If the random scatter follows a Gaussian distribution, it is far more likely to have two medium size deviations (say 5 units each) than to have one small deviation (1 unit) and one large (9 units). A procedure that minimized the sum of the absolute value of the distances would have no preference over a line that was 5 units away from two points and one that was 1 unit away from one point and 9 units from another. The sum of the distances (more precisely, the sum of the absolute value of the distances) is 10 units in each case. A procedure that minimizes the sum of the squares of the distances prefers to be 5 units away from two points (sum-of-squares = 50) rather than 1 unit away from one point and 9 units away from another (sum-of-squares = 82). If the scatter is Gaussian (or nearly so), the line determined by minimizing the sum-of-squares is most likely to be correct.
The calculations are shown in every statistics book, and are entirely standard.
The term "regression", like many statistical terms, is used in statistics quite differently than it is used in other contexts. The method was first used to examine the relationship between the heights of fathers and sons. The two were related, of course, but the slope is less than 1.0. A tall father tended to have sons shorter than himself; a short father tended to have sons taller than himself. The height of sons regressed to the mean. The term "regression" is now used for many sorts of curve fitting.
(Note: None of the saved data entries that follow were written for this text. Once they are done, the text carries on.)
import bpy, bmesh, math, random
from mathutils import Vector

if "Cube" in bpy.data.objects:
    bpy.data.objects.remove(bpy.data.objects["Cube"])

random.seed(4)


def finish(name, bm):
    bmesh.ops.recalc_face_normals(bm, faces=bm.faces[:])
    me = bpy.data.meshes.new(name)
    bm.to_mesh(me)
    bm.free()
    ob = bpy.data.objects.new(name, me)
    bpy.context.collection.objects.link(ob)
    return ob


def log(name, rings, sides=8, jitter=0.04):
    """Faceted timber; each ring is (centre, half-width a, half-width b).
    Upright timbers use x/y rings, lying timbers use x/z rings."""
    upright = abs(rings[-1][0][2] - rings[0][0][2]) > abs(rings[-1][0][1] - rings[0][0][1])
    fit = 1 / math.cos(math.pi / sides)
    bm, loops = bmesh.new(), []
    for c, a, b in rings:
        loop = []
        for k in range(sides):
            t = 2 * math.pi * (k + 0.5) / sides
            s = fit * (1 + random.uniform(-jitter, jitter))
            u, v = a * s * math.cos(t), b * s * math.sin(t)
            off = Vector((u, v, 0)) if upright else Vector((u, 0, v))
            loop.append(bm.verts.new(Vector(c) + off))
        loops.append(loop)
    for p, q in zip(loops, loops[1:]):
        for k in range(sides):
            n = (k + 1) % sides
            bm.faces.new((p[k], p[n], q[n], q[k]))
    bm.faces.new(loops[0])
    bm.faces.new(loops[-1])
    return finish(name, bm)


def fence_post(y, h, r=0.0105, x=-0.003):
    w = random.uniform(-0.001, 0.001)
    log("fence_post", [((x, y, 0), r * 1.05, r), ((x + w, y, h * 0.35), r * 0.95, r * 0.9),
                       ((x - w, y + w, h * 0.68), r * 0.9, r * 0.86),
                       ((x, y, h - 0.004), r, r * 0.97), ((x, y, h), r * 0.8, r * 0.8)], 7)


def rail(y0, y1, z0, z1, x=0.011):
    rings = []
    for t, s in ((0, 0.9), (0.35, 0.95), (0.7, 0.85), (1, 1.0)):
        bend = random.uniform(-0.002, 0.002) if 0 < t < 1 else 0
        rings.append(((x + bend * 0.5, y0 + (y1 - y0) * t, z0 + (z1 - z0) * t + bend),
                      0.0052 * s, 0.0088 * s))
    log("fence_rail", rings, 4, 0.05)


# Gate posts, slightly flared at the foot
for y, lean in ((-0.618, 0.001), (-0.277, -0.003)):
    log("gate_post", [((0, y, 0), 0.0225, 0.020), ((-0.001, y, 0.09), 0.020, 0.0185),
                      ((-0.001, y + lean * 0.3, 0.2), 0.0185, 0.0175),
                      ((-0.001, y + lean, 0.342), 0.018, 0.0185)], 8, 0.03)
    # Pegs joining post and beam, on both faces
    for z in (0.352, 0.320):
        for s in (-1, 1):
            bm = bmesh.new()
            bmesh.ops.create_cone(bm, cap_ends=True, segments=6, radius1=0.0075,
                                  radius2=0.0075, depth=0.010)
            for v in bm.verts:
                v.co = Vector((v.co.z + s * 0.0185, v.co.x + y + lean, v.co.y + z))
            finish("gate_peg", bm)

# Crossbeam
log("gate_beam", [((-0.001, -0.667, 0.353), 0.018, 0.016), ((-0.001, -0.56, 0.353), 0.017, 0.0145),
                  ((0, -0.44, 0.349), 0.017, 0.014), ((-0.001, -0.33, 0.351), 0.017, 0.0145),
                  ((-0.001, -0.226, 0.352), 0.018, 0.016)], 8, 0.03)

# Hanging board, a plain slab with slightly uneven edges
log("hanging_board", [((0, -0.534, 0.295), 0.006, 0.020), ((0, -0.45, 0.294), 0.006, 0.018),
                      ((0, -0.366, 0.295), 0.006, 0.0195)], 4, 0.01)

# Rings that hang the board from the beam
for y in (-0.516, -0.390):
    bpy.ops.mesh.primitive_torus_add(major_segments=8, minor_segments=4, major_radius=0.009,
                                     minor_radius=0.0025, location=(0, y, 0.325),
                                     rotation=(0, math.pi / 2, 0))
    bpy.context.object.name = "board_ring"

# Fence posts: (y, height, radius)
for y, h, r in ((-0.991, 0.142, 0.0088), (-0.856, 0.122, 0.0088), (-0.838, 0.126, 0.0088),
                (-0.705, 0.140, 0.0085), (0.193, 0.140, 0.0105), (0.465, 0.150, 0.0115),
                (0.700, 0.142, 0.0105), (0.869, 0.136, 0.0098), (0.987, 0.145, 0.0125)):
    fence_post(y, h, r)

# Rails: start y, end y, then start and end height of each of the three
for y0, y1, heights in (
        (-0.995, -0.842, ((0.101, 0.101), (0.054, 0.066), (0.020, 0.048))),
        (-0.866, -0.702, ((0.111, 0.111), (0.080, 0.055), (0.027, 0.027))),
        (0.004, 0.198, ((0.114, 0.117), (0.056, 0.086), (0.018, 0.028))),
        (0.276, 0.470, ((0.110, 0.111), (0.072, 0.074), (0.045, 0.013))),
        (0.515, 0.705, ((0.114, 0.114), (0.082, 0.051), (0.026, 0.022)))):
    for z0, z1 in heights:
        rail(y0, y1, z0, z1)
The details of linear regression are explained in numerous text books, so will not be detailed here. Everything Prism does is standard. Here is one good source for the basics including confidence and prediction bands.